Arthur Sullivant Hoffman was the editor of the pulp magazine ADVENTURE from 1911 to 1927, when it was considered to be the top pulp in the world and the one that most would-be writers really wanted to crack. Robert E. Howard fell into that category, because he was a regular reader of ADVENTURE and submitted many of his stories to it, but unfortunately he wasn’t able to sell any of them. (Luckily for his readers he kept at it and had success with other magazines.)
Hoffman also wrote several books about writing fiction. This one, originally published in 1922, was reprinted recently by Black Dog Books, and it ought to be of great interest to anyone who writes fiction, at whatever level.
But one thing I should warn you about right away: Hoffman was very much a writer of his time, and even for that era, he was one long-winded son of a gun. But he has some really good things to say if you take the time to dig them out. Here’s an example:
“For twenty years I have watched the flow of manuscripts – more tens of thousands than I like to remember – and am year by year more convinced that more embryo writers of appreciable ability are ruined by an overdose of technique at the hands of their literary doctors or by slavish copying of the work of some ‘successful’ writer than by any three other causes you please to name.”
I certainly can’t argue with that. One of Hoffman’s main points is that each writer should develop his or her own style and techniques that work, and that the best way to do that is by writing.
Here’s another quote that I like:
“Some, like Sinclair Lewis, Talbot Mundy, and others, fully realizing the situation and keeping their heads, write what they know will sell, write it as well as they can under the limitations, and keep on writing it until they have attained sufficient standing and financial foundation – and sufficient mastery – to write what they wish and in the way they wish.”
That really sums up the life and goal of a professional freelance writer.

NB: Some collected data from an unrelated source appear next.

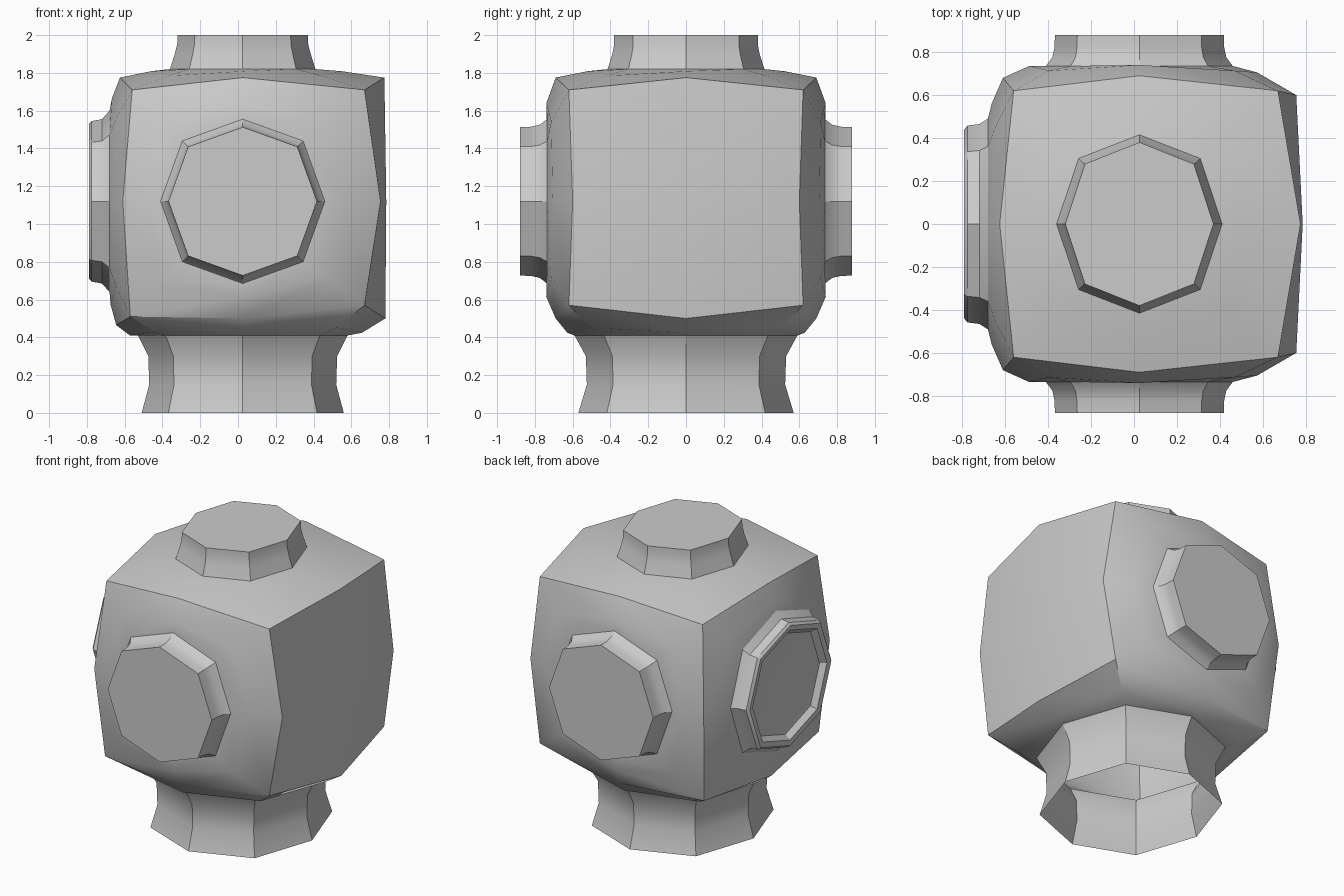
import bpy, bmesh
from mathutils import Vector

if "Cube" in bpy.data.objects:
    bpy.data.objects.remove(bpy.data.objects["Cube"])

CX, CZ = 0.025, 1.12
SIGNS = [(1, 0), (1, 1), (0, 1), (-1, 1), (-1, 0), (-1, -1), (0, -1), (1, -1)]

# Bulged block outline: corners and edge midpoints, keyed by (x side, |y| side, z side)
OUTLINE = {
    (1, 1, 1): (0.67, 0.62, 1.71), (-1, 1, 1): (-0.56, 0.62, 1.71),
    (1, 1, -1): (0.67, 0.62, 0.57), (-1, 1, -1): (-0.57, 0.62, 0.51),
    (0, 1, 1): (CX, 0.69, 1.775), (0, 1, -1): (CX, 0.69, 0.50),
    (1, 0, 1): (0.775, 0, 1.775), (-1, 0, 1): (-0.625, 0, 1.775),
    (1, 0, -1): (0.78, 0, 0.50), (-1, 0, -1): (-0.645, 0, 0.465),
    (1, 1, 0): (0.755, 0.60, CZ), (-1, 1, 0): (-0.61, 0.68, CZ),
}


def outline(s):
    x, y, z = OUTLINE[(s[0], abs(s[1]), s[2])]
    return Vector((x, y * (s[1] or 1), z))


def octagon(axis, u, v, pos, ru, rv):
    """Eight points around a block axis; pos is the world coordinate on it."""
    pts = []
    for a, b in SIGNS:
        k = 0.735 if a and b else 1.0
        p = Vector((CX, 0, CZ))
        p[u] += a * ru * k
        p[v] += b * rv * k
        p[axis] = pos
        pts.append(p)
    return pts


def bridge(bm, rings, cap=False):
    loops = [[bm.verts.new(p) for p in r] for r in rings]
    for lo, hi in zip(loops, loops[1:]):
        for i in range(8):
            j = (i + 1) % 8
            bm.faces.new((lo[i], lo[j], hi[j], hi[i]))
    if cap:
        bm.faces.new(loops[-1])


def finish(name, bm):
    bmesh.ops.remove_doubles(bm, verts=bm.verts, dist=0.0005)
    bmesh.ops.recalc_face_normals(bm, faces=bm.faces)
    me = bpy.data.meshes.new(name)
    bm.to_mesh(me)
    bm.free()
    ob = bpy.data.objects.new(name, me)
    bpy.context.collection.objects.link(ob)
    bpy.ops.object.select_all(action='DESELECT')
    ob.select_set(True)
    bpy.context.view_layer.objects.active = ob
    bpy.ops.object.shade_smooth_by_angle(angle=0.5)


# name: axis, side, u, v, bulge, capped, profile of (position, radius u, radius v)
stub = [(0.735, 0.435, 0.435), (0.775, 0.405, 0.405), (0.82, 0.395, 0.395), (0.88, 0.393, 0.393)]
PORTS = {
    "front_port": (1, -1, 0, 2, 0.022, True, [(-p, a, b) for p, a, b in stub]),
    "back_port": (1, 1, 0, 2, 0.022, True, stub),
    "top_port": (2, 1, 0, 1, 0.006, True,
                 [(1.82, 0.385, 0.415), (1.90, 0.36, 0.39), (1.95, 0.347, 0.38), (2.0, 0.345, 0.38)]),
    "left_port": (0, -1, 1, 2, 0.008, True,
                  [(-0.68, 0.49, 0.48), (-0.72, 0.465, 0.435), (-0.775, 0.458, 0.425),
                   (-0.79, 0.44, 0.41), (-0.785, 0.40, 0.375), (-0.75, 0.37, 0.345),
                   (-0.745, 0.345, 0.32)]),
    "neck": (2, -1, 0, 1, 0.02, False,
             [(0.41, 0.555, 0.59), (0.30, 0.50, 0.53), (0.15, 0.495, 0.525), (0.0, 0.535, 0.57)]),
}

# Body: one bulged panel per port, running from block outline to port base
body = bmesh.new()
for name, (axis, side, u, v, bulge, cap, prof) in PORTS.items():
    outer = []
    for a, b in SIGNS:
        s = [0, 0, 0]
        s[axis], s[u], s[v] = side, a, b
        outer.append(outline(s))
    base = octagon(axis, u, v, *prof[0])
    mid = [o.lerp(p, 0.62) for o, p in zip(outer, base)]
    for p in mid:
        p[axis] += side * bulge
    bridge(body, [outer, mid, base])

    # Port or neck tube
    bm = bmesh.new()
    bridge(bm, [octagon(axis, u, v, *r) for r in prof], cap)
    finish(name, bm)

# Blank right panel: four quads meeting at the centre
hub = body.verts.new((0.785, 0, CZ))
ring = [body.verts.new(outline((1, a, b))) for a, b in SIGNS]
for i in range(0, 8, 2):
    body.faces.new((hub, ring[i], ring[i + 1], ring[(i + 2) % 8]))
finish("body", body)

Ah, but Hoffman goes on, perhaps somewhat brutally:
“But the vast majority become permanent slaves in the galley where they must serve their apprenticeship, perhaps growing very skillful at handling one oar among the many oars but hopelessly unable to paddle their own canoe.”
Hey, Arthur, I resemble that remark!
Here’s a quote concerning writers as readers:
“Their attitude is at least partly that of a critic rather than a recipient; their interest in ‘What is happening’ is at least partially distracted to ‘how it is written’.”
That’s something else I’m really guilty of. I often have a hard time just letting myself enjoy a book because I’m constantly taking apart how it’s written and thinking about how I could apply what I see to my own work. Hoffman, on the other hand, thinks that writers should always have their readers in mind first. Too often I catch myself writing for other writers, thinking about things that they would appreciate, rather than concentrating on the story and the reader’s reaction to it.
One more quote, this one not from Hoffman but from an unnamed author of his acquaintance:
“I try to give the reader a lot for his money. I don’t try to do any fine writing. Only one in a million of us can be a polished stylist. [I don’t agree with that, for what it’s worth.] I’m not that one, but I think I can evolve a story and tell it. So there is no more agonizing about the style. I try not to make the outside of the motor car which bears my people all gold and shiny and flower-decked, so that the countryside will look at the car and not at those it contains. I just try to make it a good, suitable, unobtrusive vehicle that will start and get to the journey’s end without any tire trouble or backfires.”
That’s a pretty good approximation of how I work. I think style is more important than this author makes it out to be, but I try to keep most of my attention on the story.
While a lot of Hoffman’s advice is pretty standard stuff – show, don’t tell, and don’t give your characters names that are easy to confuse with each other, for example – he has a lot of good things to say about how fiction is primarily illusion and ways to maintain that illusion. When I used to give talks about writing to various groups, I often started out by telling them that I was a professional liar, that my job was to make up the biggest pack of lies I could think of . . . and then convince them that it was all true, at least for as long as it took them to read the book.
While I wouldn’t recommend FUNDAMENTALS OF FICTION WRITING to anyone who isn’t a writer, or wants to be a writer, I think it’s an excellent book that has a lot to offer in the way of practical advice, as well as in things to ponder. I know it’s improved my work already, and I’m glad it’s back in print.